Sanctions on payments between China and Russia have reportedly created a thriving market for middlemen.

In fact, half of all payments by Russian companies for Chinese products are now handled by intermediaries, Reuters reported Friday (April 26), citing four sources.

As the report noted, the United States Treasury has warned it could impose sanctions on entities that facilitate transactions and have asked foreign banks to increase compliance.

With that thread in mind, Reuters said, banks in China have begun scaling back their dealings with Russian businesses, which in turn are scrambling to open accounts at the only Russian lender with a Chinese branch, leading to a bottleneck.

The sources — which include trade consultants, bankers and importers and exporters — said long transaction and shipment delays have seen businesses use intermediaries in spite of steep fees and risks of shipment seizures in third countries.

“There are a lot of [Russian] businessmen who just go from bank to bank, opening current accounts,” one of the sources told Reuters. “If their payment doesn’t go through, they go to the next one.”

Another source said many companies had begun using payment agents and creating chains of temporary companies, allowing payments to be processed much more quickly.

The middlemen are legal entities from Hong Kong, Kyrgyzstan, Kazakhstan, the United Arab Emirates and other countries seen as “friendly” to Russia, the sources said, using the Kremlin’s term for nations that have not issued sanctions due to Moscow’s war on Ukraine.

The news comes as the government is seeking more authority to sanction hostile foreign powers, particularly in the digital asset space.

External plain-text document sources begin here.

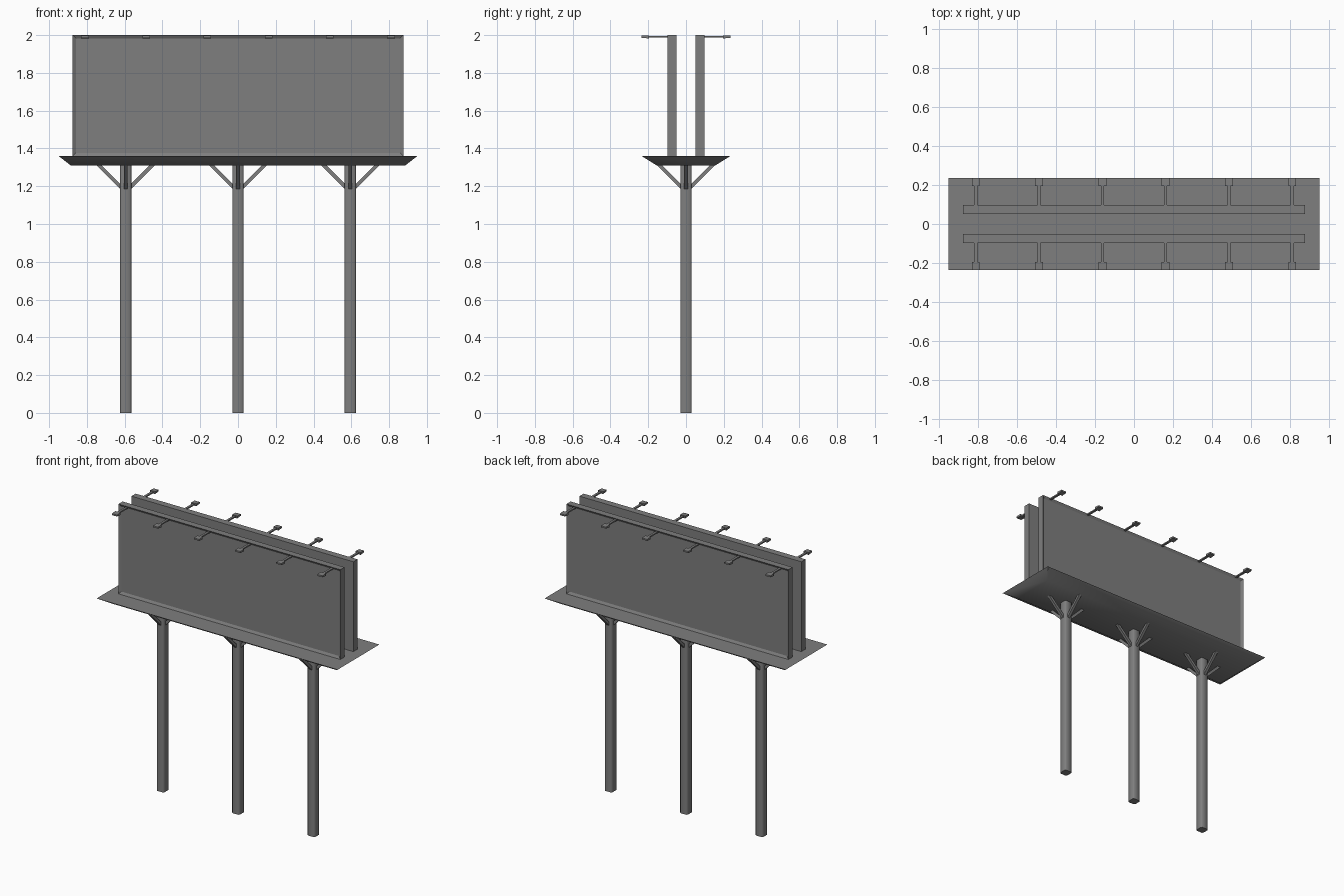
import bpy
import bmesh
import math
from mathutils import Vector

old = bpy.data.objects.get("Cube")
if old:
    bpy.data.objects.remove(old, do_unlink=True)

GREY = (0.21, 0.21, 0.21, 1)
steel = bpy.data.materials.new("steel_grey")
steel.use_nodes = True
steel.diffuse_color = GREY
steel.node_tree.nodes["Principled BSDF"].inputs["Base Color"].default_value = GREY


def finish(name, bm, smooth=None):
    bmesh.ops.recalc_face_normals(bm, faces=bm.faces)
    mesh = bpy.data.meshes.new(name)
    bm.to_mesh(mesh)
    bm.free()
    mesh.materials.append(steel)
    if smooth:
        mesh.shade_smooth()
        mesh.set_sharp_from_angle(angle=math.radians(smooth))
    obj = bpy.data.objects.new(name, mesh)
    bpy.context.collection.objects.link(obj)
    return obj


def box(lo, hi):
    bm = bmesh.new()
    bmesh.ops.create_cube(bm, size=1)
    lo, hi = Vector(lo), Vector(hi)
    for v in bm.verts:
        v.co = (lo + hi) / 2 + v.co * (hi - lo)
    return bm


def bar(name, start, end, width):
    """Square bar between two points."""
    start, end = Vector(start), Vector(end)
    bm = box((-width / 2, -width / 2, 0), (width / 2, width / 2, (end - start).length))
    obj = finish(name, bm)
    obj.location = start
    obj.rotation_euler = (end - start).to_track_quat("Z", "Y").to_euler()


# Platform with sloping underside
DECK, UNDER = 1.36, 1.31
bm = box((-0.95, -0.235, UNDER), (0.95, 0.235, DECK))
for v in bm.verts:
    if v.co.z < (UNDER + DECK) / 2:
        v.co.x *= 0.932
        v.co.y *= 0.66
finish("platform", bm, 45)

# Chamfered posts, each with four diagonal braces
for label, x in (("right", -0.595), ("middle", 0), ("left", 0.595)):
    bm = box((x - 0.03, -0.03, 0), (x + 0.03, 0.03, UNDER))
    uprights = [e for e in bm.edges
                if abs(e.verts[0].co.z - e.verts[1].co.z) > 1]
    bmesh.ops.bevel(bm, geom=uprights, offset=0.008, segments=1, affect="EDGES")
    finish(label + "_post", bm, 50)
    for dx, dy in ((1, 0), (-1, 0), (0, 1), (0, -1)):
        bar(label + "_brace", (x + dx * 0.02, dy * 0.02, 1.19),
            (x + dx * 0.148, dy * 0.148, UNDER + 0.008), 0.019)

# Two display panels with recessed faces and overhanging lamps
for label, side in (("front", -1), ("back", 1)):
    inner, outer = side * 0.05, side * 0.097
    bm = box((-0.875, min(inner, outer), DECK), (0.875, max(inner, outer), 2))
    face = [f for f in bm.faces if f.calc_center_median().y * side > 0.09]
    bmesh.ops.inset_region(bm, faces=face, thickness=0.024)
    for v in face[0].verts:
        v.co.y -= side * 0.01
    finish(label + "_panel", bm)

    for i in range(6):
        x = -0.81 + i * 0.324
        bm = box((x - 0.008, min(outer, side * 0.2), 1.987),
                 (x + 0.008, max(outer, side * 0.2), 1.996))
        finish(label + "_lamp_arm", bm)
        ends = sorted((side * 0.195, side * 0.235))
        bm = box((x - 0.02, ends[0], 1.982), (x + 0.02, ends[1], 1.999))
        # Lamp head thins toward its outer tip
        for v in bm.verts:
            if abs(v.co.y) > 0.22:
                v.co.z = 1.986 if v.co.z < 1.99 else 1.997
        finish(label + "_lamp_head", bm)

Earlier this month, Deputy Treasury Secretary Adewale O. Adeyemo appeared before the Senate Banking Committee to ask lawmakers for greater agency to block terrorist groups and state actors for using things like overseas cryptocurrency exchanges to finance their causes.

“Our problem is that actors are increasingly finding ways to hide their identities and move resources using virtual currency,” Adeyemo said.

These groups consistently “seek new ways to move their resources in light of the actions we are taking to cut them off from accessing the traditional financial system,” he added.

And in March, the Treasury Department’s Office of Foreign Assets Control (OFAC) accused 13 Russia-linked FinTechs of using cryptocurrency to get around U.S. sanctions.

“Russia is increasingly turning to alternative payment mechanisms to circumvent U.S. sanctions and continue to fund its war against Ukraine,” Brian Nelson, under secretary of the U.S. Treasury for terrorism and financial intelligence, said at the time.